◆ Description of the task ◆
Images should be omitted while the rest of the data is duplicated exactly.

START Material to process

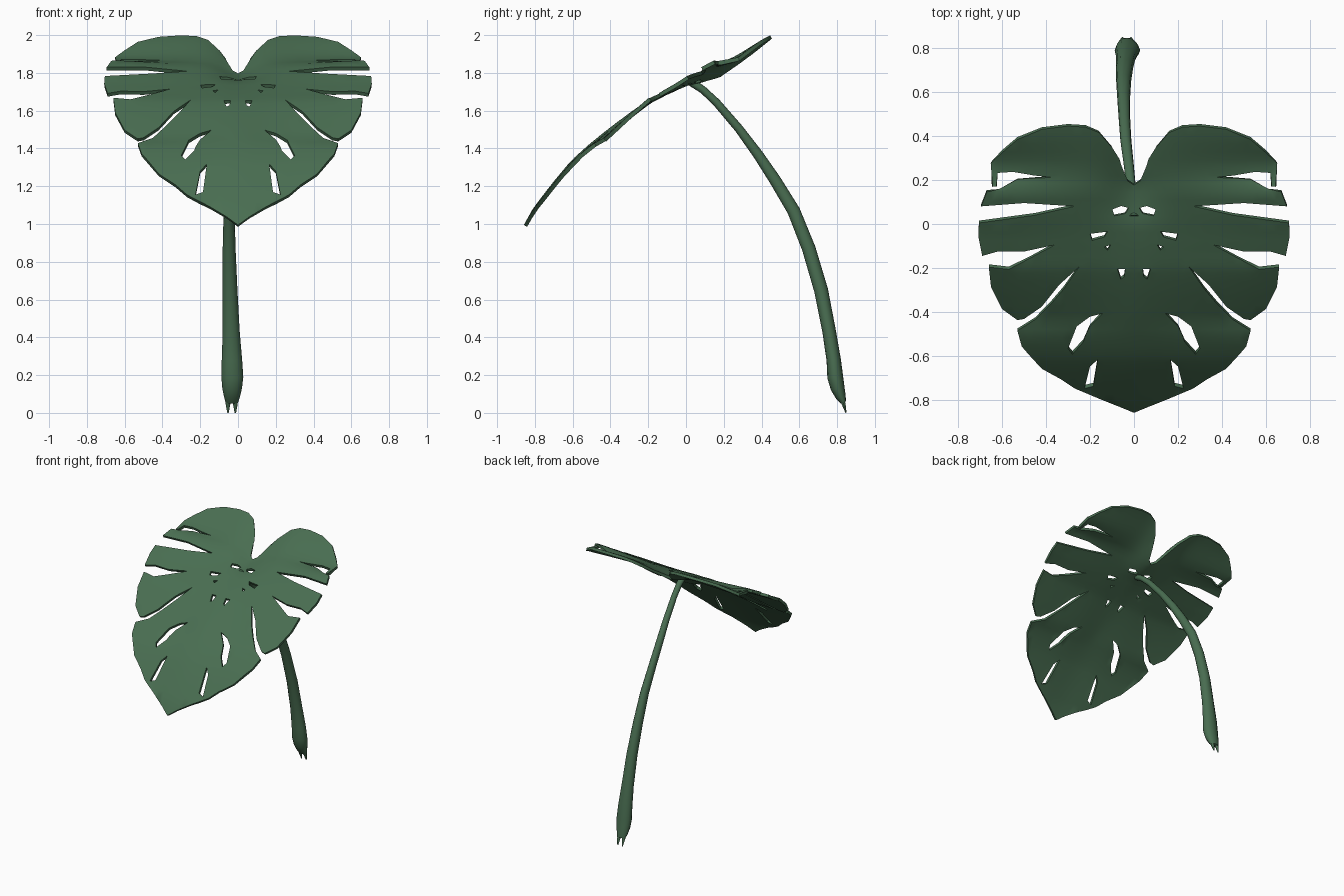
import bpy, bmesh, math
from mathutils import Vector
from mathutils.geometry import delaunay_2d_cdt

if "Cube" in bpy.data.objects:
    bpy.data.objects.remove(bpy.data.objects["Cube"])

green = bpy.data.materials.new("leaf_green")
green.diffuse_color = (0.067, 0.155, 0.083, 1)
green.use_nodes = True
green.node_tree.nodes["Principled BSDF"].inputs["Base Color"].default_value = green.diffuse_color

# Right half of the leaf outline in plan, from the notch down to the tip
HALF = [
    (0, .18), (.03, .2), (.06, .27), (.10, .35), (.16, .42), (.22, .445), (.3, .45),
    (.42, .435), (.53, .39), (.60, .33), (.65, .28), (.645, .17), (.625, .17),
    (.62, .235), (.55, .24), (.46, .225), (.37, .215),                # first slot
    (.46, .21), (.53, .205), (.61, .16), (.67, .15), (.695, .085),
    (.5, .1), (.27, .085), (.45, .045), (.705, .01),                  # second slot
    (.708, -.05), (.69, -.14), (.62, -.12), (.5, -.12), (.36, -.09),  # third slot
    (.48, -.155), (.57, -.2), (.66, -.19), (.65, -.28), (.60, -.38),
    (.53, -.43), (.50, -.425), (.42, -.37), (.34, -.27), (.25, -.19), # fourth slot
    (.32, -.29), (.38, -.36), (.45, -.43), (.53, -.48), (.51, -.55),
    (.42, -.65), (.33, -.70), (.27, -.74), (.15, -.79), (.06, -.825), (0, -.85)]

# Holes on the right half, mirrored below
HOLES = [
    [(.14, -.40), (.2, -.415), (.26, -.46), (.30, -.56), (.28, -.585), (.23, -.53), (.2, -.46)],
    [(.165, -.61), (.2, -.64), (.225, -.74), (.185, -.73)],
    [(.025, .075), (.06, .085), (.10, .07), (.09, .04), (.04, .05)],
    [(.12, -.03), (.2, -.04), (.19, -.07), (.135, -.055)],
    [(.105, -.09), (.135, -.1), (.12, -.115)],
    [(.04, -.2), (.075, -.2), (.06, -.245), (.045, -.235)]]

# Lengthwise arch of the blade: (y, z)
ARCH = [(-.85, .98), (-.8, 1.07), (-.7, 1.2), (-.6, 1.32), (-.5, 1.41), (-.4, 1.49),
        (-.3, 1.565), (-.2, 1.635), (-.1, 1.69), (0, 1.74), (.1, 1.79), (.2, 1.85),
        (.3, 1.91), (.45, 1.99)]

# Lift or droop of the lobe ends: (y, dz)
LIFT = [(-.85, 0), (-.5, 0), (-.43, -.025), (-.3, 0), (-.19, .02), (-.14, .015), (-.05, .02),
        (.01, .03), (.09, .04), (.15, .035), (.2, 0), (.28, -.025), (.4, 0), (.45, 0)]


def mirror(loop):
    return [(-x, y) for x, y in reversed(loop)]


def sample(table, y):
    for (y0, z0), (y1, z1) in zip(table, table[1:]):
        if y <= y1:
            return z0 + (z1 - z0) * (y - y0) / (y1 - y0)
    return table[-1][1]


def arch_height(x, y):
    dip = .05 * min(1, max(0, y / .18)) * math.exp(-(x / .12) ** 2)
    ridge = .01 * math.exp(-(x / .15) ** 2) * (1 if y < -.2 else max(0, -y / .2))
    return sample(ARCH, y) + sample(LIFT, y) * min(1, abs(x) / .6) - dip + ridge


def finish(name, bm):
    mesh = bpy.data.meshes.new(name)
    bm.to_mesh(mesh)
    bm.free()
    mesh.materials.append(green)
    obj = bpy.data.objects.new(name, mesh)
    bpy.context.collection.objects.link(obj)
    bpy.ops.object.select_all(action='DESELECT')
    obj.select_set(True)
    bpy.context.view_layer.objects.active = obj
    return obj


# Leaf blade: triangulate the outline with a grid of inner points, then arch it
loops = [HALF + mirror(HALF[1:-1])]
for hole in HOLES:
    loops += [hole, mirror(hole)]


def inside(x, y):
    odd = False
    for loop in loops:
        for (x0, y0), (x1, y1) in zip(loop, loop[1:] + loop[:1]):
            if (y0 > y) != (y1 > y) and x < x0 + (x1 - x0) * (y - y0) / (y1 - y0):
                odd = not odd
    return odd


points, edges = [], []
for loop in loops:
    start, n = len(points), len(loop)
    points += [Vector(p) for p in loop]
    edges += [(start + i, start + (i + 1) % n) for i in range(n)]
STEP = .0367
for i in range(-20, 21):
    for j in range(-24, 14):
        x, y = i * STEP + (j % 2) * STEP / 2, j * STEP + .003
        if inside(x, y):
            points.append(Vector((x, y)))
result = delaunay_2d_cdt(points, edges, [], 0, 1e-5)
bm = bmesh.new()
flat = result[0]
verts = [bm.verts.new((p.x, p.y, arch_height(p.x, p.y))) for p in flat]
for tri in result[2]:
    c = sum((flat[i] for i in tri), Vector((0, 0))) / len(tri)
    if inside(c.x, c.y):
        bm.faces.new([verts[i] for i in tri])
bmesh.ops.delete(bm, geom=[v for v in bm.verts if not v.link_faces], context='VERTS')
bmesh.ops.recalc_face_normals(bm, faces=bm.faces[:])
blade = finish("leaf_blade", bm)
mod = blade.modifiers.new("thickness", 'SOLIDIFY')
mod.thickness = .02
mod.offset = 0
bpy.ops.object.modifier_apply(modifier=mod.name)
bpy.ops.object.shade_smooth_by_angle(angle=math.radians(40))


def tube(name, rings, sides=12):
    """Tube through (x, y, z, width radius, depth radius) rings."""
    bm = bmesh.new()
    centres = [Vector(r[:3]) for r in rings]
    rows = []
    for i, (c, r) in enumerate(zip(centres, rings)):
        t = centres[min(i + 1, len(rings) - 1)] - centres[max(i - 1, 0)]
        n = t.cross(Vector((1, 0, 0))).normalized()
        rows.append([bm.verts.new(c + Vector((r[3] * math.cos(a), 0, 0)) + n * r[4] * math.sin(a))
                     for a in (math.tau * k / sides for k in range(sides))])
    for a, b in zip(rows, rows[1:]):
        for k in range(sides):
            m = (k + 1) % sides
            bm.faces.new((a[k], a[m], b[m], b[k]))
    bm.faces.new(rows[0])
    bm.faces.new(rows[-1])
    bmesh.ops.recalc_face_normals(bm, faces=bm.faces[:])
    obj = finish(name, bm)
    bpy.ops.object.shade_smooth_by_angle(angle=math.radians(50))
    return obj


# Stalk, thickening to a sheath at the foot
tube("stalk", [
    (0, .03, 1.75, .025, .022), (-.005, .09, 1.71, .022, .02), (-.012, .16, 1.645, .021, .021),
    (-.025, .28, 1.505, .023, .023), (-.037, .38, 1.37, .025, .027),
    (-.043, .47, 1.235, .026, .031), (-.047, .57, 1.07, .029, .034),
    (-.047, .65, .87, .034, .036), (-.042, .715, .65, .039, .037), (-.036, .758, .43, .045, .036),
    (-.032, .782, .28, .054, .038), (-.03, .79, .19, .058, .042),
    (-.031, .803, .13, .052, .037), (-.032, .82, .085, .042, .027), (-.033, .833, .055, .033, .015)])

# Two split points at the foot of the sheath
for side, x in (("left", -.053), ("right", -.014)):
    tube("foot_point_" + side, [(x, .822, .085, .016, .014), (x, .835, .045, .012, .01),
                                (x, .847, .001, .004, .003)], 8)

END Material to process

◆ Answer for the task ◆
import bpy, bmesh, math
from mathutils import Vector
from mathutils.geometry import delaunay_2d_cdt

if "Cube" in bpy.data.objects:
    bpy.data.objects.remove(bpy.data.objects["Cube"])

green = bpy.data.materials.new("leaf_green")
green.diffuse_color = (0.067, 0.155, 0.083, 1)
green.use_nodes = True
green.node_tree.nodes["Principled BSDF"].inputs["Base Color"].default_value = green.diffuse_color

# Right half of the leaf outline in plan, from the notch down to the tip
HALF = [
    (0, .18), (.03, .2), (.06, .27), (.10, .35), (.16, .42), (.22, .445), (.3, .45),
    (.42, .435), (.53, .39), (.60, .33), (.65, .28), (.645, .17), (.625, .17),
    (.62, .235), (.55, .24), (.46, .225), (.37, .215),                # first slot
    (.46, .21), (.53, .205), (.61, .16), (.67, .15), (.695, .085),
    (.5, .1), (.27, .085), (.45, .045), (.705, .01),                  # second slot
    (.708, -.05), (.69, -.14), (.62, -.12), (.5, -.12), (.36, -.09),  # third slot
    (.48, -.155), (.57, -.2), (.66, -.19), (.65, -.28), (.60, -.38),
    (.53, -.43), (.50, -.425), (.42, -.37), (.34, -.27), (.25, -.19), # fourth slot
    (.32, -.29), (.38, -.36), (.45, -.43), (.53, -.48), (.51, -.55),
    (.42, -.65), (.33, -.70), (.27, -.74), (.15, -.79), (.06, -.825), (0, -.85)]

# Holes on the right half, mirrored below
HOLES = [
    [(.14, -.40), (.2, -.415), (.26, -.46), (.30, -.56), (.28, -.585), (.23, -.53), (.2, -.46)],
    [(.165, -.61), (.2, -.64), (.225, -.74), (.185, -.73)],
    [(.025, .075), (.06, .085), (.10, .07), (.09, .04), (.04, .05)],
    [(.12, -.03), (.2, -.04), (.19, -.07), (.135, -.055)],
    [(.105, -.09), (.135, -.1), (.12, -.115)],
    [(.04, -.2), (.075, -.2), (.06, -.245), (.045, -.235)]]

# Lengthwise arch of the blade: (y, z)
ARCH = [(-.85, .98), (-.8, 1.07), (-.7, 1.2), (-.6, 1.32), (-.5, 1.41), (-.4, 1.49),
        (-.3, 1.565), (-.2, 1.635), (-.1, 1.69), (0, 1.74), (.1, 1.79), (.2, 1.85),
        (.3, 1.91), (.45, 1.99)]

# Lift or droop of the lobe ends: (y, dz)
LIFT = [(-.85, 0), (-.5, 0), (-.43, -.025), (-.3, 0), (-.19, .02), (-.14, .015), (-.05, .02),
        (.01, .03), (.09, .04), (.15, .035), (.2, 0), (.28, -.025), (.4, 0), (.45, 0)]


def mirror(loop):
    return [(-x, y) for x, y in reversed(loop)]


def sample(table, y):
    for (y0, z0), (y1, z1) in zip(table, table[1:]):
        if y <= y1:
            return z0 + (z1 - z0) * (y - y0) / (y1 - y0)
    return table[-1][1]


def arch_height(x, y):
    dip = .05 * min(1, max(0, y / .18)) * math.exp(-(x / .12) ** 2)
    ridge = .01 * math.exp(-(x / .15) ** 2) * (1 if y < -.2 else max(0, -y / .2))
    return sample(ARCH, y) + sample(LIFT, y) * min(1, abs(x) / .6) - dip + ridge


def finish(name, bm):
    mesh = bpy.data.meshes.new(name)
    bm.to_mesh(mesh)
    bm.free()
    mesh.materials.append(green)
    obj = bpy.data.objects.new(name, mesh)
    bpy.context.collection.objects.link(obj)
    bpy.ops.object.select_all(action='DESELECT')
    obj.select_set(True)
    bpy.context.view_layer.objects.active = obj
    return obj


# Leaf blade: triangulate the outline with a grid of inner points, then arch it
loops = [HALF + mirror(HALF[1:-1])]
for hole in HOLES:
    loops += [hole, mirror(hole)]


def inside(x, y):
    odd = False
    for loop in loops:
        for (x0, y0), (x1, y1) in zip(loop, loop[1:] + loop[:1]):
            if (y0 > y) != (y1 > y) and x < x0 + (x1 - x0) * (y - y0) / (y1 - y0):
                odd = not odd
    return odd


points, edges = [], []
for loop in loops:
    start, n = len(points), len(loop)
    points += [Vector(p) for p in loop]
    edges += [(start + i, start + (i + 1) % n) for i in range(n)]
STEP = .0367
for i in range(-20, 21):
    for j in range(-24, 14):
        x, y = i * STEP + (j % 2) * STEP / 2, j * STEP + .003
        if inside(x, y):
            points.append(Vector((x, y)))
result = delaunay_2d_cdt(points, edges, [], 0, 1e-5)
bm = bmesh.new()
flat = result[0]
verts = [bm.verts.new((p.x, p.y, arch_height(p.x, p.y))) for p in flat]
for tri in result[2]:
    c = sum((flat[i] for i in tri), Vector((0, 0))) / len(tri)
    if inside(c.x, c.y):
        bm.faces.new([verts[i] for i in tri])
bmesh.ops.delete(bm, geom=[v for v in bm.verts if not v.link_faces], context='VERTS')
bmesh.ops.recalc_face_normals(bm, faces=bm.faces[:])
blade = finish("leaf_blade", bm)
mod = blade.modifiers.new("thickness", 'SOLIDIFY')
mod.thickness = .02
mod.offset = 0
bpy.ops.object.modifier_apply(modifier=mod.name)
bpy.ops.object.shade_smooth_by_angle(angle=math.radians(40))


def tube(name, rings, sides=12):
    """Tube through (x, y, z, width radius, depth radius) rings."""
    bm = bmesh.new()
    centres = [Vector(r[:3]) for r in rings]
    rows = []
    for i, (c, r) in enumerate(zip(centres, rings)):
        t = centres[min(i + 1, len(rings) - 1)] - centres[max(i - 1, 0)]
        n = t.cross(Vector((1, 0, 0))).normalized()
        rows.append([bm.verts.new(c + Vector((r[3] * math.cos(a), 0, 0)) + n * r[4] * math.sin(a))
                     for a in (math.tau * k / sides for k in range(sides))])
    for a, b in zip(rows, rows[1:]):
        for k in range(sides):
            m = (k + 1) % sides
            bm.faces.new((a[k], a[m], b[m], b[k]))
    bm.faces.new(rows[0])
    bm.faces.new(rows[-1])
    bmesh.ops.recalc_face_normals(bm, faces=bm.faces[:])
    obj = finish(name, bm)
    bpy.ops.object.shade_smooth_by_angle(angle=math.radians(50))
    return obj


# Stalk, thickening to a sheath at the foot
tube("stalk", [
    (0, .03, 1.75, .025, .022), (-.005, .09, 1.71, .022, .02), (-.012, .16, 1.645, .021, .021),
    (-.025, .28, 1.505, .023, .023), (-.037, .38, 1.37, .025, .027),
    (-.043, .47, 1.235, .026, .031), (-.047, .57, 1.07, .029, .034),
    (-.047, .65, .87, .034, .036), (-.042, .715, .65, .039, .037), (-.036, .758, .43, .045, .036),
    (-.032, .782, .28, .054, .038), (-.03, .79, .19, .058, .042),
    (-.031, .803, .13, .052, .037), (-.032, .82, .085, .042, .027), (-.033, .833, .055, .033, .015)])

# Two split points at the foot of the sheath
for side, x in (("left", -.053), ("right", -.014)):
    tube("foot_point_" + side, [(x, .822, .085, .016, .014), (x, .835, .045, .012, .01),
                                (x, .847, .001, .004, .003)], 8)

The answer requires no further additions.